[ScottishPower], a major windfarm developer which also runs the coal-fired Longannet power station, is prepared to commit "tens of thousands of pounds" to the project and is currently in negotiations with the Scottish Executive to secure its backing.
ScottishPower, which has also given copies of Mr Gore's book of the same name, An Inconvenient Truth, to hundreds of its staff, plans to pay for cinema screenings for older children in primary schools and all secondary pupils. The firm is currently discussing with the Executive how pupils could be bussed to cinemas, and to cinema owners about times for screenings.
[Stephen Dunn, the company's director of human resources and communications, said,] "In helping get this film out to schoolchildren, we give them the opportunity to think about what we are doing to this Earth in a very simple way - kids take very complex things and make them very easy much better than adults can."
Playing both sides of the environmental street, I see. Wind farms and coal-fired power plants. This reminds me of the fact that companies in the U. S. give political campaign contributions to both Democrats and Republicans.
I hope the kids won't fall asleep. Seems to me that "The Day After Tomorrow" might be a better bet to hold their attention. I would also hope that the bit of irony in the movie poster for "An Inconvenient Truth" isn't lost on the kids: a hurricane coming from a smokestack. I hope someone is honest enough to point out that not a single hurricane hit the U. S. this year even though a lot of people wished for them after last year.

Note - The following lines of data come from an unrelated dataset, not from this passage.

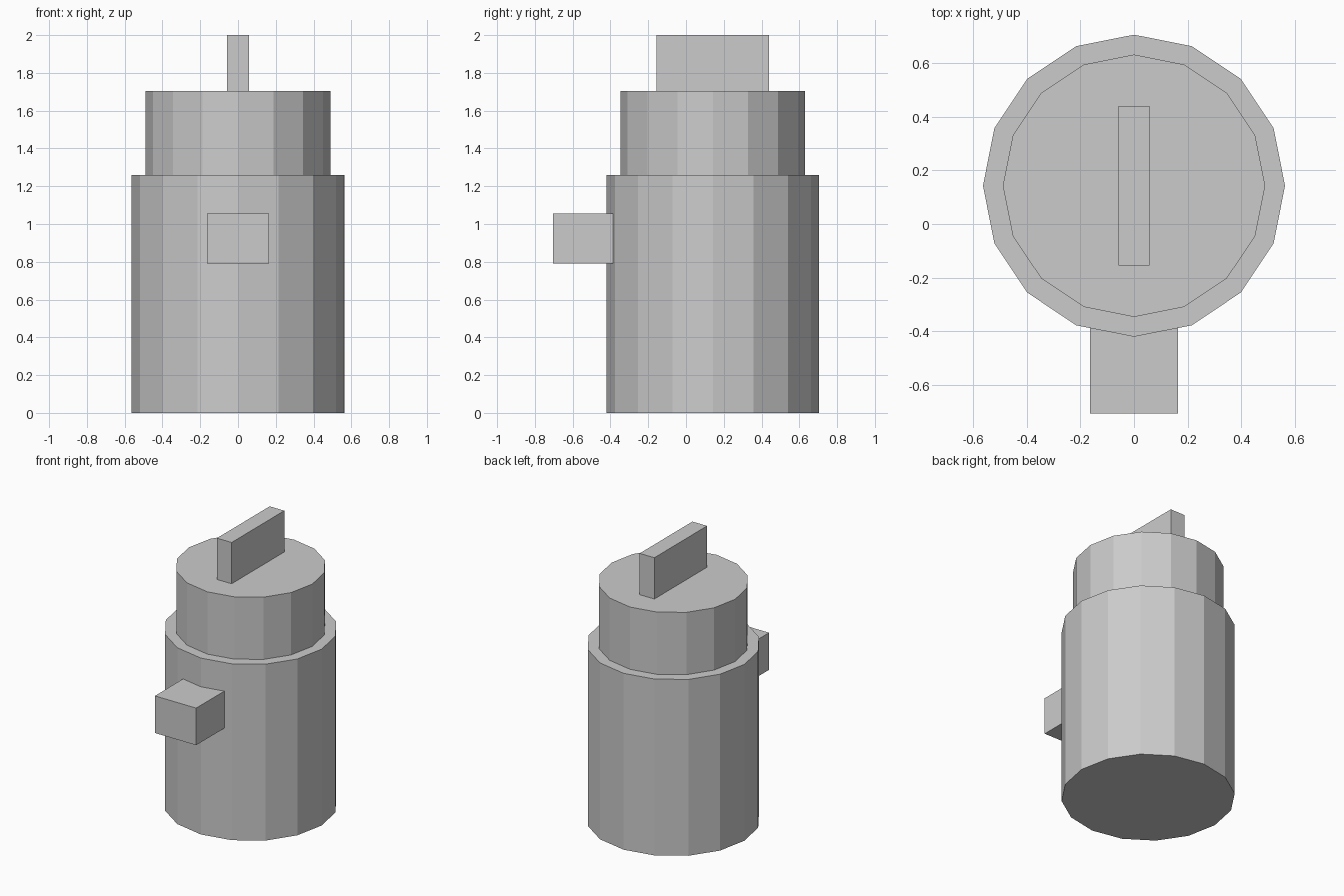
import bpy
import bmesh
from mathutils import Matrix, Vector

if "Cube" in bpy.data.objects:
    bpy.data.objects.remove(bpy.data.objects["Cube"])

grey = bpy.data.materials.new("light grey")
grey.diffuse_color = (0.6, 0.6, 0.6, 1)
grey.use_nodes = True
grey.node_tree.nodes["Principled BSDF"].inputs["Base Color"].default_value = grey.diffuse_color

SIDES = 16
AXIS_Y = 0.1425  # centre line of the round parts


def finish(name, bm):
    bmesh.ops.recalc_face_normals(bm, faces=bm.faces)
    mesh = bpy.data.meshes.new(name)
    bm.to_mesh(mesh)
    bm.free()
    mesh.materials.append(grey)
    obj = bpy.data.objects.new(name, mesh)
    bpy.context.collection.objects.link(obj)
    return obj


def drum(name, radius, z0, z1):
    bm = bmesh.new()
    bmesh.ops.create_cone(bm, cap_ends=True, segments=SIDES, radius1=radius,
                          radius2=radius, depth=z1 - z0,
                          matrix=Matrix.Translation((0, AXIS_Y, (z0 + z1) / 2)))
    return finish(name, bm)


def box(name, low, high):
    low, high = Vector(low), Vector(high)
    bm = bmesh.new()
    bmesh.ops.create_cube(bm, size=1, matrix=Matrix.Translation((low + high) / 2)
                          @ Matrix.Diagonal((*(high - low), 1)))
    return finish(name, bm)


# Main body and the narrower cap on top
drum("body", 0.5625, 0, 1.26)
drum("cap", 0.4885, 1.26, 1.705)

# Grip bar across the cap
box("top_grip", (-0.058, -0.155, 1.69), (0.058, 0.44, 2.0))

# Block on the front, slightly sunk into the body
box("front_block", (-0.163, -0.705, 0.79), (0.163, -0.35, 1.055))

Now, if this same company will buy a copy of Michael Crichton's "State of Fear" and Bjorn Lomborg's "The Skeptical Environmentalist" for each of these children, too...